[Task to complete] Taking the line with "return min(1, max(0, (x - a) / (b - a)))" as the first and the line with "mesh.from_pydata(verts, [], faces)" as the last, set down exactly every line in that range from the entries below, and no more.

Saved entries:
——————

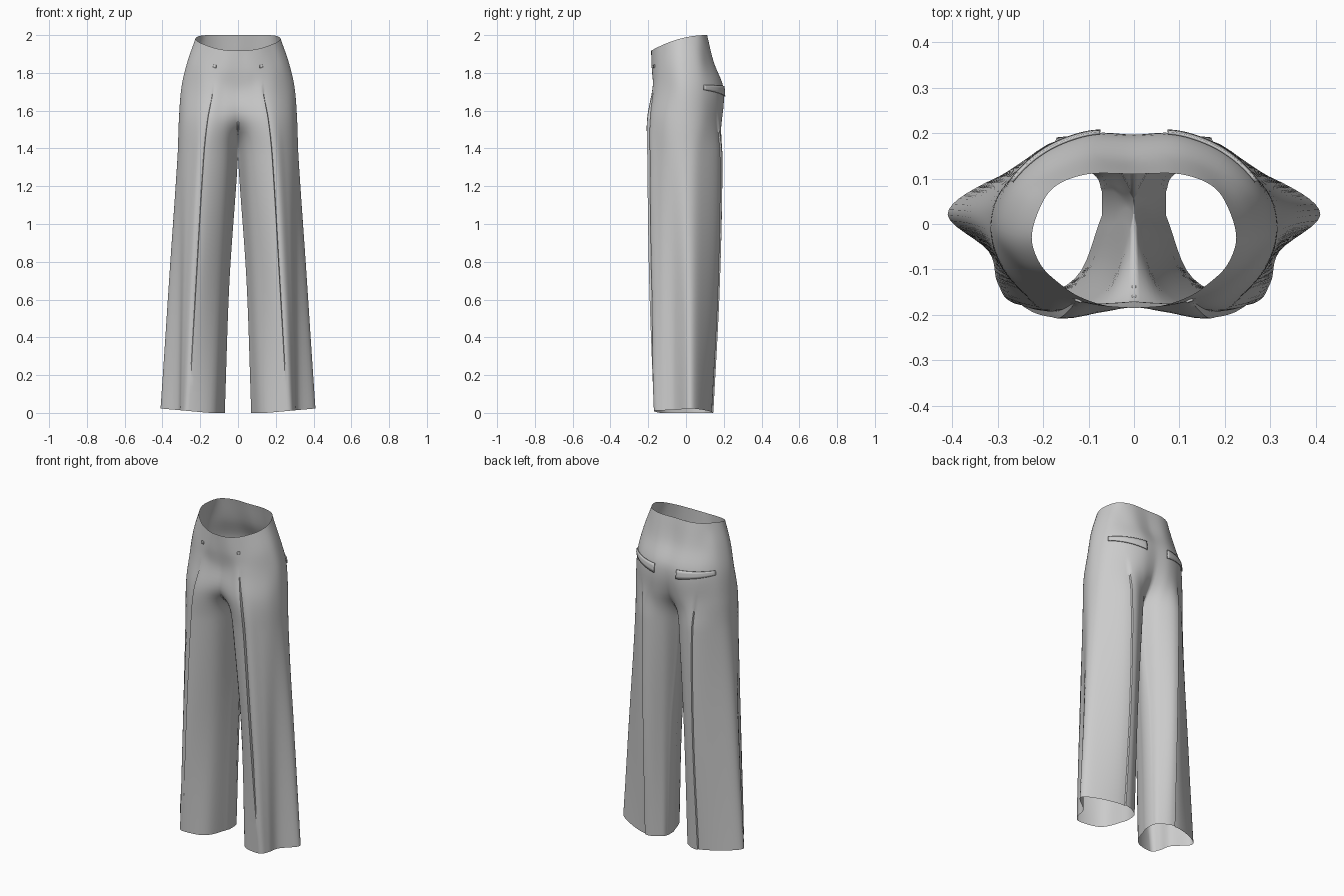
import bpy, math
from mathutils import Vector

if "Cube" in bpy.data.objects:
    bpy.data.objects.remove(bpy.data.objects["Cube"], do_unlink=True)

cloth = bpy.data.materials.new("grey_cloth")
cloth.use_nodes = True
GREY = (0.6, 0.6, 0.6, 1)
cloth.diffuse_color = GREY
cloth.node_tree.nodes["Principled BSDF"].inputs["Base Color"].default_value = GREY

# Half sections in hundredths: height, then front centre -> outer side -> back centre
SECTIONS = [
    (0.0, [(7, 2), (13, -12), (26, -17), (30, -13), (32, -6), (41, 2), (33, 9), (18, 14.5), (9, 11), (7, 7)]),
    (0.7, [(4.5, 2), (10, -11), (22, -19.5), (28, -14), (31, -7), (36.5, 1.5), (31, 9), (17, 18), (8, 13), (4.5, 7)]),
    (1.36, [(0, 1), (6, -14), (18, -20.5), (25, -15), (30, -8), (32, 0), (29, 8), (17, 19), (6, 15), (0, 6)]),
    (1.55, [(0, -17), (8, -19.5), (16, -20.5), (23, -16), (29, -9), (31.3, 0), (28, 9), (18, 17), (9, 19), (0, 17)]),
    (1.72, [(0, -17), (7, -17.5), (13, -17.5), (20, -14.5), (27, -8), (30, -1), (27.5, 8), (20, 15.5), (10, 19.5), (0, 19.5)]),
    (1.86, [(0, -18), (7, -18), (13, -16.5), (19, -13.5), (24.5, -8.5), (27, -2), (24.5, 6.5), (18, 11.5), (10, 14.5), (0, 14)]),
    (2.0, [(0, -18.5), (6, -18), (12, -16), (16.5, -13), (20.5, -9), (22.5, -3), (20.5, 4), (17, 8.5), (10, 11), (0, 11)]),
]
CROTCH = 1.36
LAST = len(SECTIONS[0][1]) - 1
HEIGHTS = [h for h, _ in SECTIONS]


def spline(keys, pts, x):
    """Smooth curve through pts at uneven keys."""
    i = max(k for k in range(len(keys) - 1) if keys[k] <= x or k == 0)

    def slope(j):
        a, b = max(j - 1, 0), min(j + 1, len(keys) - 1)
        return (pts[b] - pts[a]) / (keys[b] - keys[a])
    w = keys[i + 1] - keys[i]
    s = (x - keys[i]) / w
    e = s * s * (3 - 2 * s)
    return (pts[i] * (1 - e) + pts[i + 1] * e
            + slope(i) * w * s * (1 - s) ** 2 - slope(i + 1) * w * s * s * (1 - s))


def ramp(x, a, b):
    return min(1, max(0, (x - a) / (b - a)))


def surface(t, v):
    """Point on the left half: t runs around, v runs up."""
    ctrl = [spline(HEIGHTS, [Vector(sec[k]) / 100 for _, sec in SECTIONS], v)
            for k in range(LAST + 1)]
    x, y = spline(list(range(LAST + 1)), ctrl, t)
    if t in (0, LAST) and v >= CROTCH:
        x = 0
    # pressed folds at the front and back
    if t > 2:
        y += 0.016 * math.exp(-2 * (t - 2)) * ramp(v, 0.15, 0.6) * ramp(v, 1.74, 1.55)
    if t < 7:
        y -= 0.008 * math.exp(-2 * (7 - t)) * ramp(v, 1.6, 1.45)
    # waist dips in front, hem lifts at the outside
    z = v - 0.08 * ((0.11 - y) / 0.29) ** 2 * ramp(v, 1.72, 2)
    z += 0.09 * max(0, x - 0.15) * ramp(v, 0.4, 0)
    return Vector((max(x, 0), y, z))


def finish(name, verts, faces, thickness=0):
    mesh = bpy.data.meshes.new(name)
    mesh.from_pydata(verts, [], faces)
    mesh.materials.append(cloth)
    obj = bpy.data.objects.new(name, mesh)
    bpy.context.collection.objects.link(obj)
    if thickness:
        solid = obj.modifiers.new("thickness", "SOLIDIFY")
        solid.thickness = thickness
        solid.offset = 0
    mirror = obj.modifiers.new("mirror", "MIRROR")
    mirror.use_clip = True
    mirror.merge_threshold = 0.0005
    bpy.ops.object.select_all(action="DESELECT")
    obj.select_set(True)
    bpy.context.view_layer.objects.active = obj
    bpy.ops.object.shade_smooth_by_angle(angle=math.radians(40))
    return obj


def grid(rows, cols):
    return [(r * cols + c, r * cols + c + 1, (r + 1) * cols + c + 1, (r + 1) * cols + c)
            for r in range(rows - 1) for c in range(cols - 1)]


# Trousers: legs close below the crotch, open half tube above it
around = sorted([k / 6 for k in range(LAST * 6 + 1)] + [2.03, 6.97])
low, high = 30, 26
levels = [CROTCH * k / low for k in range(low)]
levels += [CROTCH + (2 - CROTCH) * k / high for k in range(high + 1)]
n = len(around)
faces = grid(len(levels), n)
faces += [(r * n + n - 1, r * n, (r + 1) * n, (r + 1) * n + n - 1) for r in range(low)]
finish("trousers", [surface(t, v) for v in levels for t in around], faces)


def patch(name, t0, t1, bottom, top, lift, steps=16, thickness=0.006):
    """Thin strip that follows the cloth; bottom and top are functions of 0..1."""
    verts = []
    for r in range(4):
        for c in range(steps + 1):
            s = c / steps
            t = t0 + (t1 - t0) * s
            v = bottom(s) + (top(s) - bottom(s)) * r / 3
            p = surface(t, v)
            across = surface(t + 0.02, v) - surface(t - 0.02, v)
            up = surface(t, v + 0.01) - surface(t, v - 0.01)
            verts.append(p + across.cross(up).normalized() * lift)
    return finish(name, verts, grid(4, steps + 1), thickness)


# Back pocket welts, deeper toward the centre
patch("back_pocket_welt", 6.15, 8.25, lambda s: 1.71 - 0.035 * s,
      lambda s: 1.735 - 0.005 * s, 0.004)
# Small tacks at the top of the front pleats
patch("pleat_tack", 1.75, 2.0, lambda s: 1.865, lambda s: 1.885, 0.002, 4)
# Fly seam end
patch("fly_seam", 0.02, 0.06, lambda s: 1.475, lambda s: 1.54, 0.001, 2, 0.002)
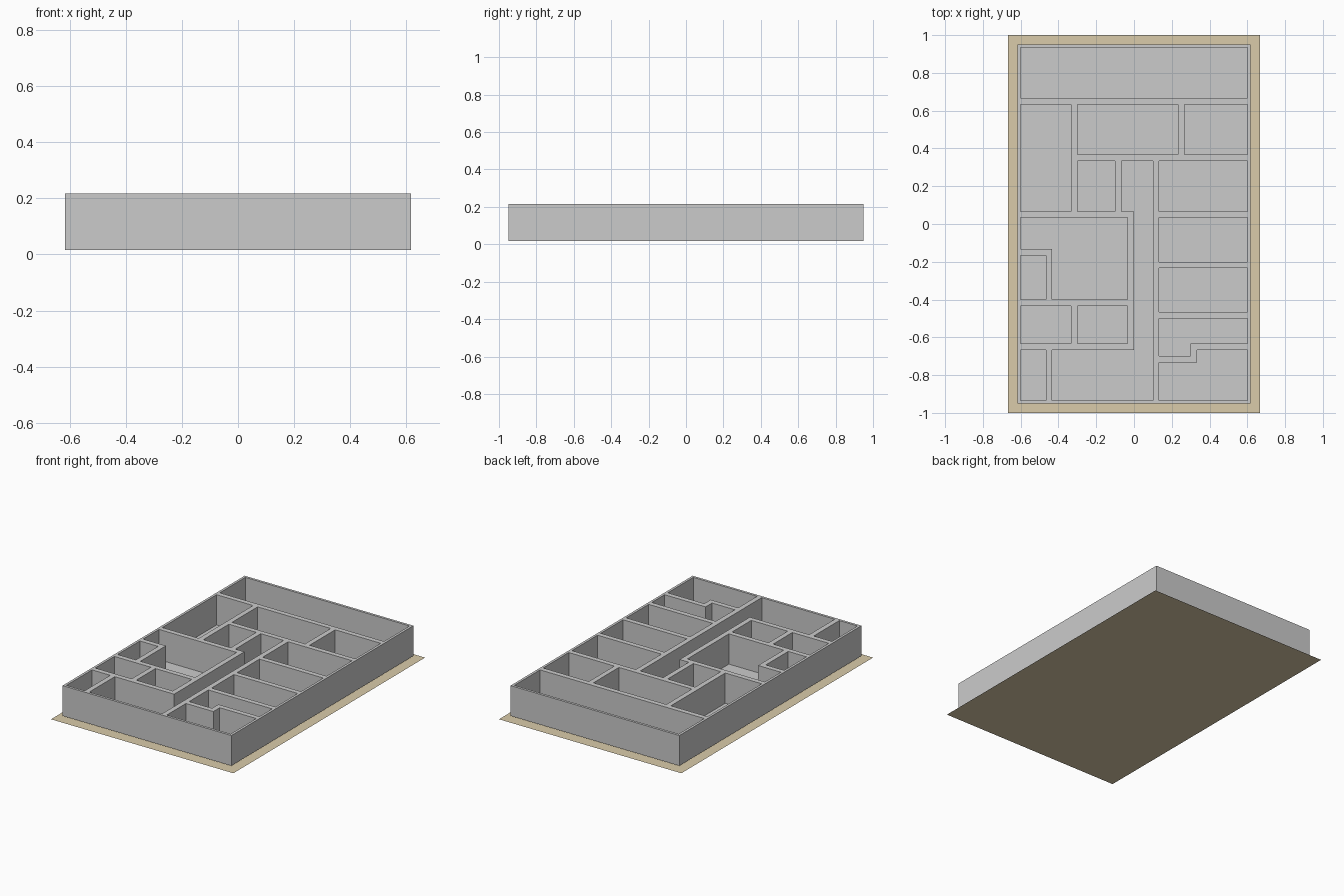
import bpy

if "Cube" in bpy.data.objects:
    bpy.data.objects.remove(bpy.data.objects["Cube"])

U = 1 / 30            # plan module: one wall thickness
FLOOR = 0.5 * U       # floor level
HEIGHT = 6 * U        # wall height


def rect(x0, x1, y0, y1):
    return [(x0, y0), (x1, y0), (x1, y1), (x0, y1)]


def sheet(name, half_x, half_y, z):
    mesh = bpy.data.meshes.new(name)
    mesh.from_pydata([(x * U, y * U, z) for x, y in rect(-half_x, half_x, -half_y, half_y)],
                     [], [(0, 1, 2, 3)])
    obj = bpy.data.objects.new(name, mesh)
    bpy.context.collection.objects.link(obj)
    return obj


# Room outlines in plan modules
rooms = [rect(*r) for r in (
    (-18, 18, 20, 28),                                             # back hall
    (-18, -10, 2, 19), (-9, 7, 11, 19), (8, 18, 11, 19),           # second row
    (-9, -3, 2, 10), (4, 18, 2, 10),                               # third row
    (4, 18, -6, 1), (4, 18, -14, -7),                              # right side
    (-18, -14, -12, -5), (-18, -10, -19, -13), (-9, -1, -19, -13), # left side
    (-18, -14, -28, -20),                                          # front left
)]
rooms += [
    # corridor and entrance lobby
    [(-2, 10), (3, 10), (3, -28), (-13, -28), (-13, -20), (0, -20), (0, 2), (-2, 2)],
    # large L-shaped room
    [(-18, 1), (-1, 1), (-1, -12), (-13, -12), (-13, -4), (-18, -4)],
    # interlocking front right rooms
    [(4, -15), (18, -15), (18, -19), (9, -19), (9, -21), (4, -21)],
    [(4, -22), (10, -22), (10, -20), (18, -20), (18, -28), (4, -28)],
]

# Walls: filled plan outline with room holes, extruded upward
curve = bpy.data.curves.new("walls", 'CURVE')
curve.dimensions = '2D'
curve.fill_mode = 'BOTH'
curve.extrude = HEIGHT / 2
for outline in [rect(-18.5, 18.5, -28.5, 28.5)] + rooms:
    spline = curve.splines.new('POLY')
    spline.points.add(len(outline) - 1)
    for point, (x, y) in zip(spline.points, outline):
        point.co = (x * U, y * U, 0, 1)
    spline.use_cyclic_u = True
walls = bpy.data.objects.new("walls", curve)
walls.location.z = FLOOR + HEIGHT / 2
bpy.context.collection.objects.link(walls)
bpy.context.view_layer.objects.active = walls
walls.select_set(True)
bpy.ops.object.convert(target='MESH')
for poly in bpy.context.object.data.polygons:
    poly.use_smooth = False

# Floor inside the walls
sheet("floor", 18.5, 28.5, FLOOR)

# Tan ground sheet
ground = sheet("ground_plot", 20, 30, 0)
tan = bpy.data.materials.new("tan")
tan.diffuse_color = (0.7, 0.6, 0.4, 1)
tan.use_nodes = True
tan.node_tree.nodes["Principled BSDF"].inputs["Base Color"].default_value = tan.diffuse_color
ground.data.materials.append(tan)
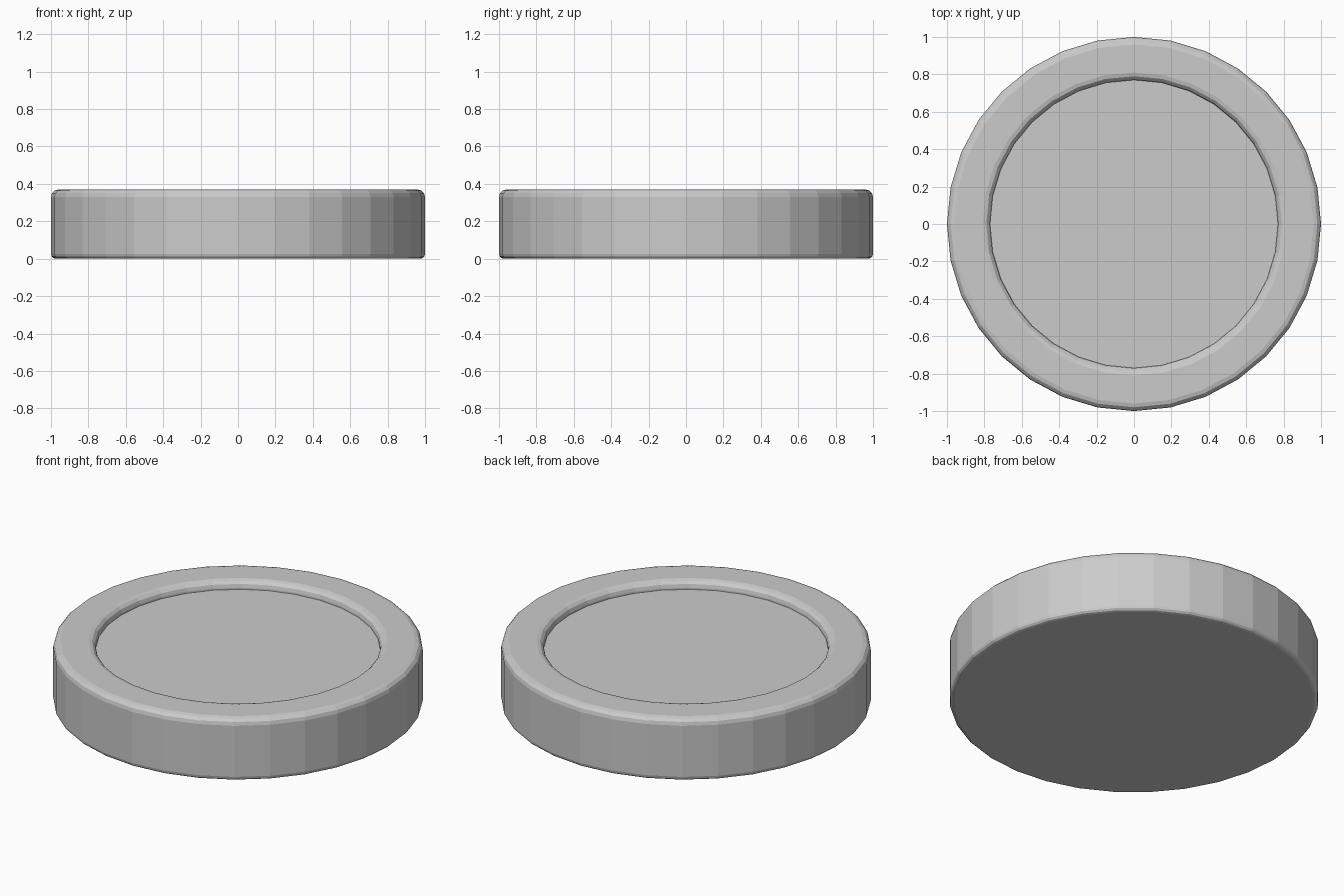
import bpy, bmesh
from math import sin, cos, pi, radians

if "Cube" in bpy.data.objects:
    bpy.data.objects.remove(bpy.data.objects["Cube"])

SIDES = 32


def arc(cx, cz, r, a0, a1, steps=3):
    """Points of a rounded corner in the (radius, height) profile."""
    return [(cx + r * cos(radians(a0 + (a1 - a0) * i / steps)),
             cz + r * sin(radians(a0 + (a1 - a0) * i / steps)))
            for i in range(steps + 1)]


def lathe(name, profile):
    """Turn a profile into a closed solid with flat end caps."""
    bm = bmesh.new()
    rings = [[bm.verts.new((r * cos(2 * pi * i / SIDES), r * sin(2 * pi * i / SIDES), z))
              for i in range(SIDES)] for r, z in profile]
    for a, b in zip(rings, rings[1:]):
        for i in range(SIDES):
            j = (i + 1) % SIDES
            bm.faces.new((a[i], a[j], b[j], b[i]))
    bm.faces.new(rings[0][::-1])
    bm.faces.new(rings[-1])
    bmesh.ops.recalc_face_normals(bm, faces=bm.faces)
    mesh = bpy.data.meshes.new(name)
    bm.to_mesh(mesh)
    bm.free()
    obj = bpy.data.objects.new(name, mesh)
    bpy.context.collection.objects.link(obj)
    return obj


# Round disc: softened base edge, rounded rim, shallow recessed top
profile = (arc(0.975, 0.025, 0.025, -90, 0)
           + arc(0.96, 0.33, 0.04, 0, 90)
           + arc(0.81, 0.33, 0.04, 90, 180)
           + [(0.77, 0.32)])
lathe("recessed_disc", profile)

——————

[Exercise result]
    return min(1, max(0, (x - a) / (b - a)))


def surface(t, v):
    """Point on the left half: t runs around, v runs up."""
    ctrl = [spline(HEIGHTS, [Vector(sec[k]) / 100 for _, sec in SECTIONS], v)
            for k in range(LAST + 1)]
    x, y = spline(list(range(LAST + 1)), ctrl, t)
    if t in (0, LAST) and v >= CROTCH:
        x = 0
    # pressed folds at the front and back
    if t > 2:
        y += 0.016 * math.exp(-2 * (t - 2)) * ramp(v, 0.15, 0.6) * ramp(v, 1.74, 1.55)
    if t < 7:
        y -= 0.008 * math.exp(-2 * (7 - t)) * ramp(v, 1.6, 1.45)
    # waist dips in front, hem lifts at the outside
    z = v - 0.08 * ((0.11 - y) / 0.29) ** 2 * ramp(v, 1.72, 2)
    z += 0.09 * max(0, x - 0.15) * ramp(v, 0.4, 0)
    return Vector((max(x, 0), y, z))


def finish(name, verts, faces, thickness=0):
    mesh = bpy.data.meshes.new(name)
    mesh.from_pydata(verts, [], faces)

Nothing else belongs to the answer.